What you return must match the records character for character.

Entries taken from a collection

[Start of section]

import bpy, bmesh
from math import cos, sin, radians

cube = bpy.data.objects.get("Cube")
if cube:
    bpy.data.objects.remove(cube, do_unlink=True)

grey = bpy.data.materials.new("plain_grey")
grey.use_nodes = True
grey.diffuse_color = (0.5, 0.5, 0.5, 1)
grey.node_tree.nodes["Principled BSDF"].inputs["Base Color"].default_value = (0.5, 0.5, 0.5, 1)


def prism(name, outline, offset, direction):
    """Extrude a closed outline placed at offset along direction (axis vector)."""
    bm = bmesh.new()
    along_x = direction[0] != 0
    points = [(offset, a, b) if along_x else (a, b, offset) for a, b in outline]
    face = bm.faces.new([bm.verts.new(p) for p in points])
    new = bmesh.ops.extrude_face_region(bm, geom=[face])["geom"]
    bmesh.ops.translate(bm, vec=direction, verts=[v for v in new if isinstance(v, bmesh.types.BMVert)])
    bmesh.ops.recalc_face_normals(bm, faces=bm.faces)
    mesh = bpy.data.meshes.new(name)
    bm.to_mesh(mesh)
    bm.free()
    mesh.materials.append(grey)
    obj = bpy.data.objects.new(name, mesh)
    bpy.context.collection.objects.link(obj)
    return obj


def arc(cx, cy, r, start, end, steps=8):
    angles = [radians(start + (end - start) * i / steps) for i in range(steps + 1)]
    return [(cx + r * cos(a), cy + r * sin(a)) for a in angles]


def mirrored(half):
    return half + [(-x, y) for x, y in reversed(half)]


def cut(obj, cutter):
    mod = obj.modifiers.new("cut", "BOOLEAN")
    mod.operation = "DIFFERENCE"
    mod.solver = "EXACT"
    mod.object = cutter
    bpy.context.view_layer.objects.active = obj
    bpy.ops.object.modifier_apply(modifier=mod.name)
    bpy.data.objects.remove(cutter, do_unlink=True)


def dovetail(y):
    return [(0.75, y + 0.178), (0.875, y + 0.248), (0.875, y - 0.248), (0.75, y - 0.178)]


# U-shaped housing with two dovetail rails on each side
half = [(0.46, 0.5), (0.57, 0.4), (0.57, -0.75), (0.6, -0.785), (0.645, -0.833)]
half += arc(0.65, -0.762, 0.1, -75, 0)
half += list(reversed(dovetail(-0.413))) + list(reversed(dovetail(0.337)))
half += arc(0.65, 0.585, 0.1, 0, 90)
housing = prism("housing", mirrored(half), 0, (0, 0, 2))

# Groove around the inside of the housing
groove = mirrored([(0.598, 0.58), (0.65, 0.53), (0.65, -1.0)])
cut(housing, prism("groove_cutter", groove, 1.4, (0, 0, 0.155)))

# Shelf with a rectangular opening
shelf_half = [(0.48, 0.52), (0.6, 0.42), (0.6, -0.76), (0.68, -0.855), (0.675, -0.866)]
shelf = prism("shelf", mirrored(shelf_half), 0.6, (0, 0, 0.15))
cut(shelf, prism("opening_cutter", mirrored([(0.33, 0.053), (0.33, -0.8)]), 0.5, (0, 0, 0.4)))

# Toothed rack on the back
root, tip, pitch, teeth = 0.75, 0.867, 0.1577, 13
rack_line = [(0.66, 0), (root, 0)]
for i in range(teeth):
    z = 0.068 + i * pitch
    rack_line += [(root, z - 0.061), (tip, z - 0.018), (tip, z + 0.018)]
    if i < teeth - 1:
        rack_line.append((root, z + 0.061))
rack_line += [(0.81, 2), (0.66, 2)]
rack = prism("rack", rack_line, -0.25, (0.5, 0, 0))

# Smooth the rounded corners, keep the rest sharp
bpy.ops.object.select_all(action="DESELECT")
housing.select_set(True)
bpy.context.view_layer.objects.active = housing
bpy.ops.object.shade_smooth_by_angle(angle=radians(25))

[End of section]

Response below
import bpy, bmesh
from math import cos, sin, radians

cube = bpy.data.objects.get("Cube")
if cube:
    bpy.data.objects.remove(cube, do_unlink=True)

grey = bpy.data.materials.new("plain_grey")
grey.use_nodes = True
grey.diffuse_color = (0.5, 0.5, 0.5, 1)
grey.node_tree.nodes["Principled BSDF"].inputs["Base Color"].default_value = (0.5, 0.5, 0.5, 1)


def prism(name, outline, offset, direction):
    """Extrude a closed outline placed at offset along direction (axis vector)."""
    bm = bmesh.new()
    along_x = direction[0] != 0
    points = [(offset, a, b) if along_x else (a, b, offset) for a, b in outline]
    face = bm.faces.new([bm.verts.new(p) for p in points])
    new = bmesh.ops.extrude_face_region(bm, geom=[face])["geom"]
    bmesh.ops.translate(bm, vec=direction, verts=[v for v in new if isinstance(v, bmesh.types.BMVert)])
    bmesh.ops.recalc_face_normals(bm, faces=bm.faces)
    mesh = bpy.data.meshes.new(name)
    bm.to_mesh(mesh)
    bm.free()
    mesh.materials.append(grey)
    obj = bpy.data.objects.new(name, mesh)
    bpy.context.collection.objects.link(obj)
    return obj


def arc(cx, cy, r, start, end, steps=8):
    angles = [radians(start + (end - start) * i / steps) for i in range(steps + 1)]
    return [(cx + r * cos(a), cy + r * sin(a)) for a in angles]


def mirrored(half):
    return half + [(-x, y) for x, y in reversed(half)]


def cut(obj, cutter):
    mod = obj.modifiers.new("cut", "BOOLEAN")
    mod.operation = "DIFFERENCE"
    mod.solver = "EXACT"
    mod.object = cutter
    bpy.context.view_layer.objects.active = obj
    bpy.ops.object.modifier_apply(modifier=mod.name)
    bpy.data.objects.remove(cutter, do_unlink=True)


def dovetail(y):
    return [(0.75, y + 0.178), (0.875, y + 0.248), (0.875, y - 0.248), (0.75, y - 0.178)]


# U-shaped housing with two dovetail rails on each side
half = [(0.46, 0.5), (0.57, 0.4), (0.57, -0.75), (0.6, -0.785), (0.645, -0.833)]
half += arc(0.65, -0.762, 0.1, -75, 0)
half += list(reversed(dovetail(-0.413))) + list(reversed(dovetail(0.337)))
half += arc(0.65, 0.585, 0.1, 0, 90)
housing = prism("housing", mirrored(half), 0, (0, 0, 2))

# Groove around the inside of the housing
groove = mirrored([(0.598, 0.58), (0.65, 0.53), (0.65, -1.0)])
cut(housing, prism("groove_cutter", groove, 1.4, (0, 0, 0.155)))

# Shelf with a rectangular opening
shelf_half = [(0.48, 0.52), (0.6, 0.42), (0.6, -0.76), (0.68, -0.855), (0.675, -0.866)]
shelf = prism("shelf", mirrored(shelf_half), 0.6, (0, 0, 0.15))
cut(shelf, prism("opening_cutter", mirrored([(0.33, 0.053), (0.33, -0.8)]), 0.5, (0, 0, 0.4)))

# Toothed rack on the back
root, tip, pitch, teeth = 0.75, 0.867, 0.1577, 13
rack_line = [(0.66, 0), (root, 0)]
for i in range(teeth):
    z = 0.068 + i * pitch
    rack_line += [(root, z - 0.061), (tip, z - 0.018), (tip, z + 0.018)]
    if i < teeth - 1:
        rack_line.append((root, z + 0.061))
rack_line += [(0.81, 2), (0.66, 2)]
rack = prism("rack", rack_line, -0.25, (0.5, 0, 0))

# Smooth the rounded corners, keep the rest sharp
bpy.ops.object.select_all(action="DESELECT")
housing.select_set(True)
bpy.context.view_layer.objects.active = housing
bpy.ops.object.shade_smooth_by_angle(angle=radians(25))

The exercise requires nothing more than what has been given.